Overly bureaucratic and arbitrary rules from Parks Canada are significantly limiting the ability of some local businesses to operate in a successful manner. By now your readership may have read the letter that Mr. Brent Robins has written to John Festarini, Acting Superintendent of Bruce Peninsula National Park and Fathom Five National Marine Park, regarding these issues.
Essentially, Parks Canada is attempting to tell Mr. Robins what he can and cannot do when it comes to the water lot in front of Big Tub Resort and Marina, a private business owned by Mr. Robins. These unlawful and potentially unconstitutional, directives will have two major impacts. Firstly, Parks Canada is potentially eliminating the ability of Mr. Robins to use the water lot as a harbour of safe refuge for his vessels when weather conditions make it impossible for him to safely dock and load and unload passengers at his normal dock location. Second, because of Parks Canada’s unwillingness to come to an arrangement that works for everyone, they are potentially eliminating the ability of over forty residents and ratepayers to dock their boats in the water lot over the course of the summer.
Mr. Robins informed me that on the Monday of the Victoria Day weekend this year he was forced to cancel all scheduled sailings because he did not have bad weather docking available. This cost his employees work hours and disappointed hundreds of tourists who drove many hours to be able to see the beauty of the Peninsula. It is a shame and the blame falls at the feet of Parks Canada and their inability to respect the local community and figure out a solution that works for everyone.
Enough is enough with the bureaucratic nonsense. It is time for Parks Canada to sit down with Mr. Robins and come up with a compromise. They likely do not have the legal authority to do what they are doing. It is contrary to the Navigation Protection Act and potentially violates constitutional rights when it comes to public access on navigable waterways. Dockage is determined by the ownership of the land on which the dock is located – which is owned by Mr. Robins – not the land underneath the water body. Also, Mr. Robins owns all the docks and infrastructure situated in the water lot. The water lot should be available for Bruce Anchor Cruises, or anyone else for that matter, to use as a harbour of safe refuge and should be available for residents to dock their boats for the summer.
I am very frustrated with the present and past actions of Parks Canada. They should be working with the community and living up to the commitments they made in 1987. However, it appears that they are currently ignoring several of the conditions contained in the establishing agreement and putting up roadblocks that threaten the viability of several local businesses. As well, I have heard numerous concerns from the residents of Northern Bruce Peninsula regarding Parks Canada’s lack of adherence to the condition in the agreement relating to local hiring.

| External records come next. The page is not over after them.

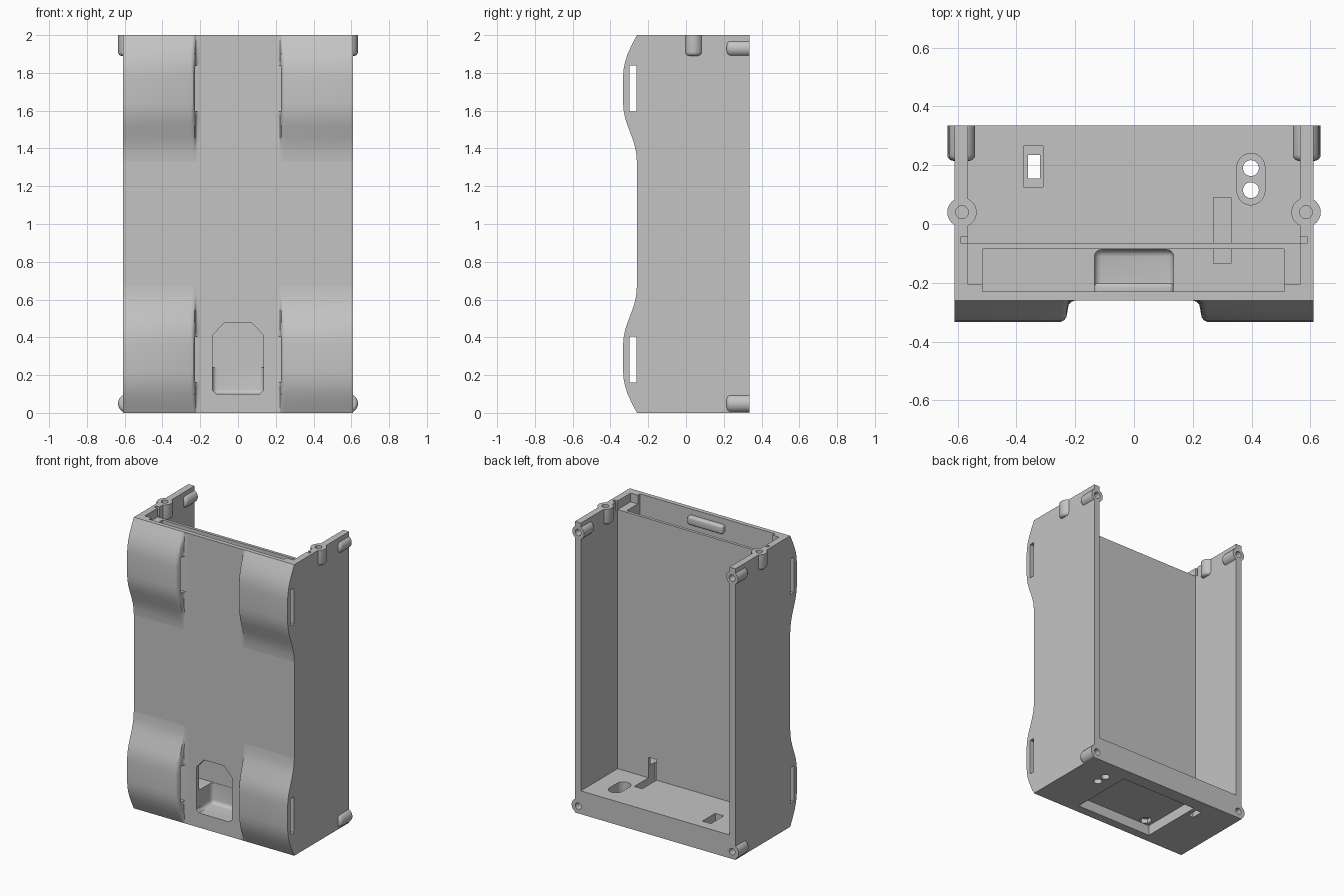
import bpy, bmesh, math
from mathutils import Matrix

cube = bpy.data.objects.get("Cube")
if cube:
    bpy.data.objects.remove(cube, do_unlink=True)

grey = bpy.data.materials.new("light grey plastic")
grey.use_nodes = True
COLOR = (0.55, 0.55, 0.55, 1)
grey.diffuse_color = COLOR
grey.node_tree.nodes["Principled BSDF"].inputs["Base Color"].default_value = COLOR


def finish(name, bm):
    bmesh.ops.recalc_face_normals(bm, faces=bm.faces)
    mesh = bpy.data.meshes.new(name)
    bm.to_mesh(mesh)
    bm.free()
    mesh.materials.append(grey)
    obj = bpy.data.objects.new(name, mesh)
    bpy.context.collection.objects.link(obj)
    return obj


def box(name, x, y, z, bevel=0):
    bm = bmesh.new()
    bmesh.ops.create_cube(bm, size=1)
    for v in bm.verts:
        for i, (a, b) in enumerate((x, y, z)):
            v.co[i] = (a + b) / 2 + v.co[i] * (b - a)
    if bevel:
        bmesh.ops.bevel(bm, geom=bm.edges[:], offset=bevel, segments=4,
                        profile=0.5, affect='EDGES')
    return finish(name, bm)


def rod(name, centre, radius, length, axis="z", sides=32, round_end=0):
    """Cylinder; round_end softens the rim of its -axis end."""
    bm = bmesh.new()
    bmesh.ops.create_cone(bm, cap_ends=True, segments=sides, radius1=radius,
                          radius2=radius, depth=length)
    if round_end:
        rim = [e for e in bm.edges if all(v.co.z < 0 for v in e.verts)]
        bmesh.ops.bevel(bm, geom=rim, offset=round_end, segments=4,
                        profile=0.5, affect='EDGES')
    turn = Matrix.Rotation(-math.pi / 2, 4, 'X') if axis == "y" else Matrix()
    bm.transform(Matrix.Translation(centre) @ turn)
    return finish(name, bm)


def prism(name, outline, y0, y1):
    """Outline in x and z, extruded along y."""
    bm = bmesh.new()
    face = bm.faces.new([bm.verts.new((x, y0, z)) for x, z in outline])
    out = bmesh.ops.extrude_face_region(bm, geom=[face])["geom"]
    bmesh.ops.translate(bm, vec=(0, y1 - y0, 0),
                        verts=[g for g in out if isinstance(g, bmesh.types.BMVert)])
    return finish(name, bm)


def combine(target, tool, operation):
    mod = target.modifiers.new("combine", 'BOOLEAN')
    mod.operation = operation
    mod.solver = 'EXACT'
    mod.object = tool
    bpy.context.view_layer.objects.active = target
    bpy.ops.object.modifier_apply(modifier=mod.name)
    bpy.data.objects.remove(tool, do_unlink=True)


def cut(target, tool):
    combine(target, tool, 'DIFFERENCE')


def smooth(obj):
    bpy.ops.object.select_all(action='DESELECT')
    obj.select_set(True)
    bpy.context.view_layer.objects.active = obj
    bpy.ops.object.shade_smooth_by_angle(angle=math.radians(30))


# Case shell: open top and back, with a partition and a front compartment
case = box("case", (-0.61, 0.61), (-0.26, 0.335), (0, 2))
cut(case, box("main_cavity", (-0.565, 0.565), (-0.065, 0.5), (0.16, 2.1)))
cut(case, box("compartment", (-0.515, 0.51), (-0.23, -0.085), (0.24, 2.1)))
cut(case, box("lid_ledge", (-0.565, 0.565), (-0.205, -0.05), (1.94, 2.1)))
cut(case, box("lid_groove", (-0.59, 0.59), (-0.065, -0.045), (1.94, 2.1)))

# Front window with chamfered top corners, leading to a rounded pocket
window = [(-0.135, 0.12), (-0.115, 0.1), (0.115, 0.1), (0.135, 0.12),
          (0.135, 0.41), (0.075, 0.475), (-0.075, 0.475), (-0.135, 0.41)]
cut(case, prism("window", window, -0.3, -0.2))
cut(case, box("pocket", (-0.135, 0.135), (-0.25, -0.087), (0.1, 0.4), 0.025))

# Underside recess and floor openings
cut(case, box("base_recess", (-0.29, 0.29), (-0.2, 0.245), (-0.1, 0.07)))
cut(case, rod("base_notch", (-0.23, -0.16, 0.05), 0.04, 0.1, sides=6))
cut(case, box("cable_slot", (0.27, 0.33), (-0.135, 0.09), (0.1, 0.3)))
cut(case, box("switch_recess", (-0.375, -0.31), (0.125, 0.265), (0.05, 0.3)))
cut(case, box("switch_hole", (-0.36, -0.32), (0.155, 0.235), (-0.1, 0.3)))
pill = [(0.3975 + 0.0475 * math.cos(a), 0.1525 + math.copysign(0.04, math.sin(a))
         + 0.0475 * math.sin(a)) for a in ((i + 0.5) * math.tau / 32 for i in range(32))]
recess = prism("pill_recess", pill, 0.05, 0.3)
for v in recess.data.vertices:
    v.co = (v.co.x, v.co.z, v.co.y)
recess.data.flip_normals()
cut(case, recess)
for y in (0.115, 0.19):
    cut(case, rod("light_hole", (0.3975, y, 0.05), 0.027, 0.4))

# Screw bosses on the rim, drilled through
bosses = []
for s in (-1, 1):
    bosses += [((s * 0.585, 0.04, 1.945), 0.11, "z"),
               ((s * 0.585, 0.275, 0.05), 0.12, "y"),
               ((s * 0.585, 0.275, 1.93), 0.12, "y")]
for centre, length, axis in bosses:
    radius = 0.05 if centre[2] != 1.93 else 0.045
    combine(case, rod("boss", centre, radius, length, axis, round_end=0.02), 'UNION')
for centre, length, axis in bosses:
    shift = (0, 0, 0.03) if axis == "z" else (0, 0.03, 0)
    spot = [c + d for c, d in zip(centre, shift)]
    cut(case, rod("screw_hole", spot, 0.022, length, axis))
smooth(case)

# Catch inside the front wall
smooth(box("lid_catch", (-0.135, 0.135), (-0.245, -0.2), (1.9, 1.96), 0.015))

# Strap loops: swelling profile along z, rounded off towards the middle
swell = [(0, 0), (0.05, 0.026), (0.1, 0.049), (0.14, 0.062), (0.18, 0.07),
         (0.22, 0.073), (0.36, 0.073), (0.4, 0.07), (0.44, 0.062), (0.48, 0.049),
         (0.54, 0.026), (0.58, 0.013), (0.62, 0.004), (0.67, 0)]
fade = [(0.2, 0), (0.213, 0.06), (0.222, 0.2), (0.226, 0.5), (0.23, 0.78),
        (0.238, 0.93), (0.25, 1), (0.61, 1)]


def strap_loop(name, side, top):
    bm = bmesh.new()
    place = lambda x, y, z: bm.verts.new((side * x, y, 2 - z if top else z))
    front = [[place(x, -0.26 - h * f, z) for x, f in fade] for z, h in swell]
    back = [[place(x, -0.25, z) for x, f in fade] for z, h in swell]
    rows, cols = len(swell), len(fade)
    for grid in (front, back):
        for i in range(rows - 1):
            for j in range(cols - 1):
                bm.faces.new((grid[i][j], grid[i + 1][j],
                              grid[i + 1][j + 1], grid[i][j + 1]))
    loop = ([(0, j) for j in range(cols)] + [(i, cols - 1) for i in range(1, rows)]
            + [(rows - 1, j) for j in range(cols - 2, -1, -1)]
            + [(i, 0) for i in range(rows - 2, 0, -1)])
    for (a, b), (c, d) in zip(loop, loop[1:] + loop[:1]):
        bm.faces.new((front[a][b], front[c][d], back[c][d], back[a][b]))
    obj = finish(name, bm)
    z = (1.595, 1.84) if top else (0.16, 0.405)
    x = sorted((side * 0.1, side * 0.7))
    cut(obj, box("strap_slot", x, (-0.3, -0.263), z))
    smooth(obj)


for side, word in ((1, "left"), (-1, "right")):
    strap_loop("lower_strap_loop_" + word, side, False)
    strap_loop("upper_strap_loop_" + word, side, True)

In a phone call with Mr. Festarini on June 17th, he stated that some things have changed since the agreement was established in 1987. While that may be true, a deal is a deal. Parks Canada is obligated to honour the original agreement unless, of course, both parties sit down and decide to change what was originally agreed upon.

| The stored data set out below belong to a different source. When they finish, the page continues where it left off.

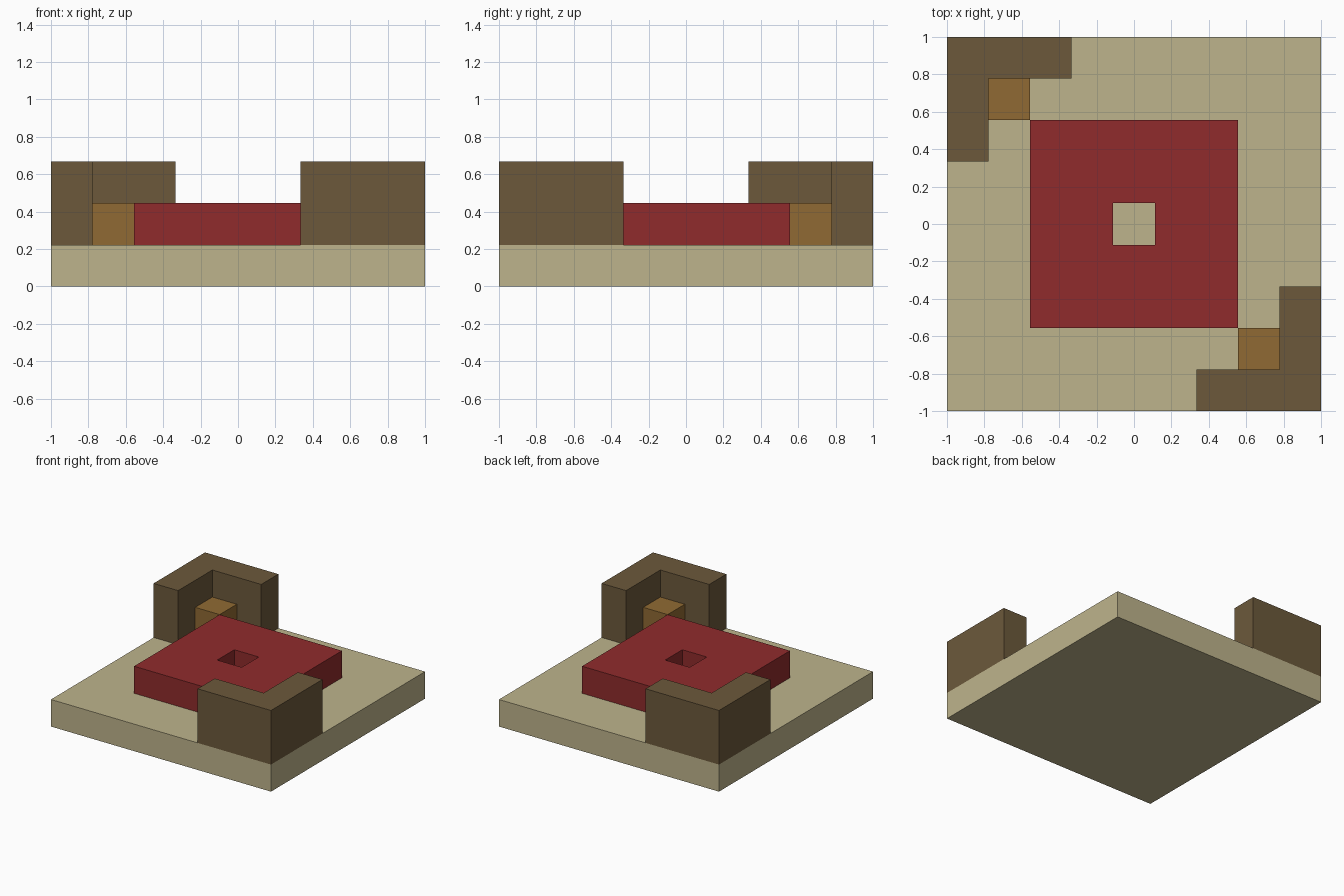
import bpy
import bmesh

U = 2 / 9  # block module

cube = bpy.data.objects.get("Cube")
if cube:
    bpy.data.objects.remove(cube, do_unlink=True)


def linear(c):
    c /= 255
    return c / 12.92 if c <= 0.04045 else ((c + 0.055) / 1.055) ** 2.4


def material(name, *rgb):
    colour = (*[linear(c) for c in rgb], 1)
    mat = bpy.data.materials.new(name)
    mat.use_nodes = True
    mat.diffuse_color = colour
    bsdf = mat.node_tree.nodes["Principled BSDF"]
    bsdf.inputs["Base Color"].default_value = colour
    bsdf.inputs["Roughness"].default_value = 0.9
    return mat


def prism(name, polygons, bottom, top, mat):
    """Extrude flat polygons, given in modules, into one closed solid."""
    bm = bmesh.new()
    for poly in polygons:
        bm.faces.new([bm.verts.new((x * U, y * U, bottom * U)) for x, y in poly])
    bmesh.ops.remove_doubles(bm, verts=bm.verts[:], dist=0.0001)
    result = bmesh.ops.extrude_face_region(bm, geom=bm.faces[:], use_keep_orig=True)
    raised = [g for g in result["geom"] if isinstance(g, bmesh.types.BMVert)]
    bmesh.ops.translate(bm, verts=raised, vec=(0, 0, (top - bottom) * U))
    bmesh.ops.recalc_face_normals(bm, faces=bm.faces[:])
    mesh = bpy.data.meshes.new(name)
    bm.to_mesh(mesh)
    bm.free()
    mesh.materials.append(mat)
    obj = bpy.data.objects.new(name, mesh)
    bpy.context.collection.objects.link(obj)
    return obj


def square(r):
    return [(-r, -r), (r, -r), (r, r), (-r, r)]


sand = material("sand", 190, 180, 140)
brown = material("dark_brown", 108, 89, 59)
red = material("deep_red", 144, 43, 44)
ochre = material("ochre", 144, 106, 51)

# Ground slab
prism("base_slab", [square(4.5)], 0, 1, sand)

# Raised platform with a square hole through its middle
outer, inner = square(2.5), square(0.5)
ring = [[outer[i], outer[(i + 1) % 4], inner[(i + 1) % 4], inner[i]] for i in range(4)]
prism("centre_platform", ring, 1, 2, red)

# Corner walls with a small block in the nook, on two opposite corners
wall = [(1.5, -4.5), (4.5, -4.5), (4.5, -1.5), (3.5, -1.5), (3.5, -3.5), (1.5, -3.5)]
block = [(2.5, -3.5), (3.5, -3.5), (3.5, -2.5), (2.5, -2.5)]
for place, s in (("front_left", 1), ("back_right", -1)):
    prism(place + "_corner_wall", [[(s * x, s * y) for x, y in wall]], 1, 3, brown)
    prism(place + "_corner_block", [[(s * x, s * y) for x, y in block]], 1, 2, ochre)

Furthermore, Parks Canada has let it be known that they have entered into talks with other partners on a “co-management” agreement to manage the operations of the two parks. This must not happen without the local municipality being involved in any and all discussions.
The current practices of Parks Canada must come to an end. They need to work with, and not against, all local businesses who serve the thousands of people who come to visit our two gems – Fathom Five and Bruce Peninsula National Park.
Sincerely,
Larry Miller, MP
Bruce-Grey-Owen Sound